*** Opening of GIVEN ENTRIES ***
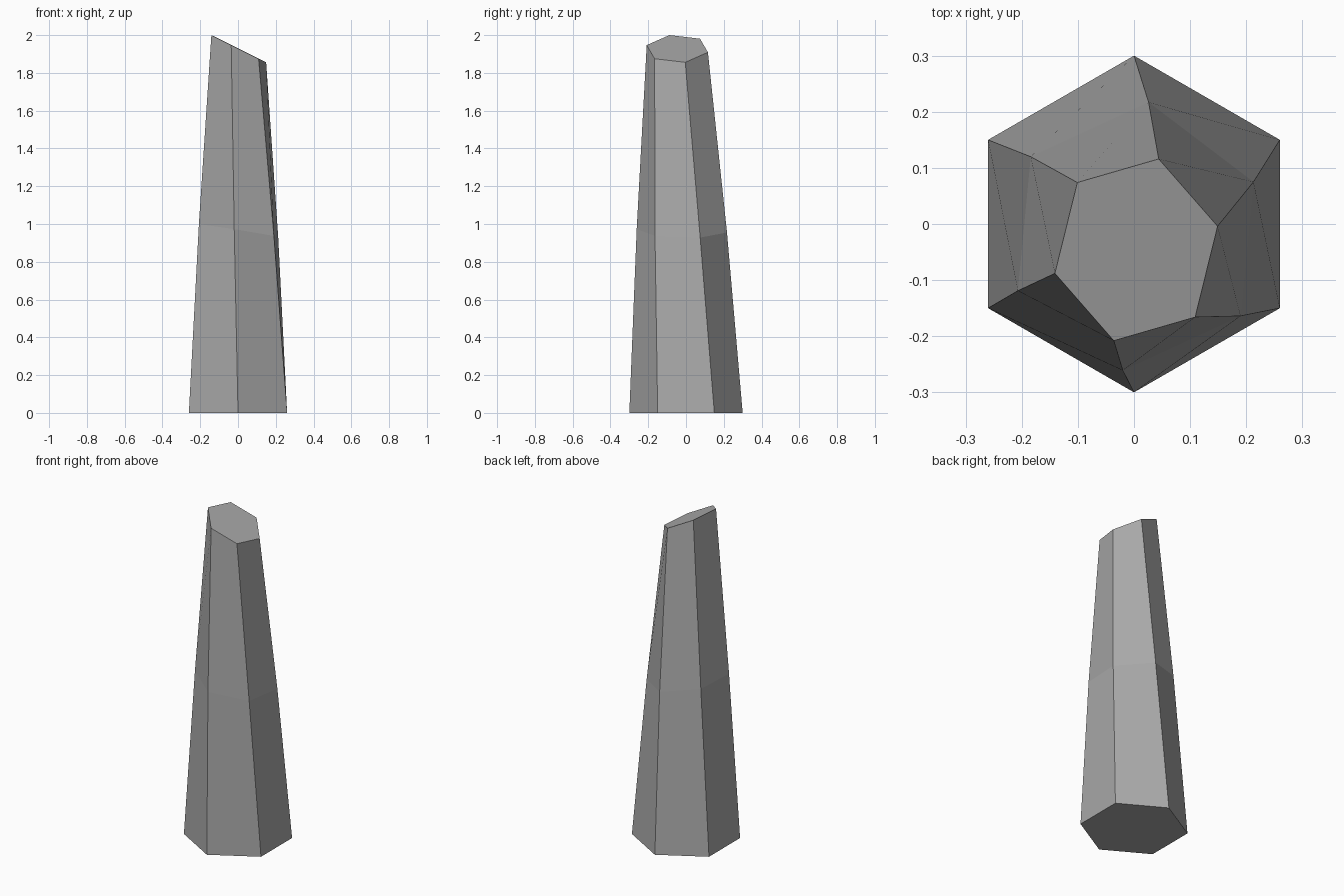
import bpy
import bmesh
from mathutils import Vector

cube = bpy.data.objects.get("Cube")
if cube:
    bpy.data.objects.remove(cube, do_unlink=True)


def make_material(name, color):
    mat = bpy.data.materials.new(name)
    mat.use_nodes = True
    mat.diffuse_color = color
    mat.node_tree.nodes["Principled BSDF"].inputs["Base Color"].default_value = color
    return mat


def hexagon_ring(bm, center, a, b):
    """Six corners of a skewed hexagon spanned by two corner directions."""
    c, a, b = Vector(center), Vector(a), Vector(b)
    return [bm.verts.new(c + d) for d in (a, a + b, b, -a, -a - b, -b)]


# Stone pillar: base, waist and slanted top hexagons, twisting and leaning
bm = bmesh.new()
rings = [
    hexagon_ring(bm, (0, 0, 0), (0.26, 0.15, 0), (-0.26, 0.15, 0)),
    hexagon_ring(bm, (0.003, -0.022, 0.964), (0.21, 0.097, -0.036), (-0.187, 0.142, 0.027)),
    hexagon_ring(bm, (0.004, -0.046, 1.928), (0.145, 0.042, -0.072), (-0.105, 0.12, 0.053)),
]

# Side walls
for low, high in zip(rings, rings[1:]):
    for i in range(6):
        j = (i + 1) % 6
        bm.faces.new((low[i], low[j], high[j], high[i]))

# Bottom and slanted top caps
bm.faces.new(rings[0][::-1])
bm.faces.new(rings[-1])
bmesh.ops.recalc_face_normals(bm, faces=bm.faces[:])

mesh = bpy.data.meshes.new("stone_pillar")
bm.to_mesh(mesh)
bm.free()
mesh.materials.append(make_material("stone_grey", (0.4, 0.4, 0.4, 1)))
pillar = bpy.data.objects.new("stone_pillar", mesh)
bpy.context.scene.collection.objects.link(pillar)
*** Close of GIVEN ENTRIES ***
> WORK TO BE COMPLETED: Reproduce each entry precisely, dropping only the pictures.

> ANSWER TO THIS TASK:
import bpy
import bmesh
from mathutils import Vector

cube = bpy.data.objects.get("Cube")
if cube:
    bpy.data.objects.remove(cube, do_unlink=True)


def make_material(name, color):
    mat = bpy.data.materials.new(name)
    mat.use_nodes = True
    mat.diffuse_color = color
    mat.node_tree.nodes["Principled BSDF"].inputs["Base Color"].default_value = color
    return mat


def hexagon_ring(bm, center, a, b):
    """Six corners of a skewed hexagon spanned by two corner directions."""
    c, a, b = Vector(center), Vector(a), Vector(b)
    return [bm.verts.new(c + d) for d in (a, a + b, b, -a, -a - b, -b)]


# Stone pillar: base, waist and slanted top hexagons, twisting and leaning
bm = bmesh.new()
rings = [
    hexagon_ring(bm, (0, 0, 0), (0.26, 0.15, 0), (-0.26, 0.15, 0)),
    hexagon_ring(bm, (0.003, -0.022, 0.964), (0.21, 0.097, -0.036), (-0.187, 0.142, 0.027)),
    hexagon_ring(bm, (0.004, -0.046, 1.928), (0.145, 0.042, -0.072), (-0.105, 0.12, 0.053)),
]

# Side walls
for low, high in zip(rings, rings[1:]):
    for i in range(6):
        j = (i + 1) % 6
        bm.faces.new((low[i], low[j], high[j], high[i]))

# Bottom and slanted top caps
bm.faces.new(rings[0][::-1])
bm.faces.new(rings[-1])
bmesh.ops.recalc_face_normals(bm, faces=bm.faces[:])

mesh = bpy.data.meshes.new("stone_pillar")
bm.to_mesh(mesh)
bm.free()
mesh.materials.append(make_material("stone_grey", (0.4, 0.4, 0.4, 1)))
pillar = bpy.data.objects.new("stone_pillar", mesh)
bpy.context.scene.collection.objects.link(pillar)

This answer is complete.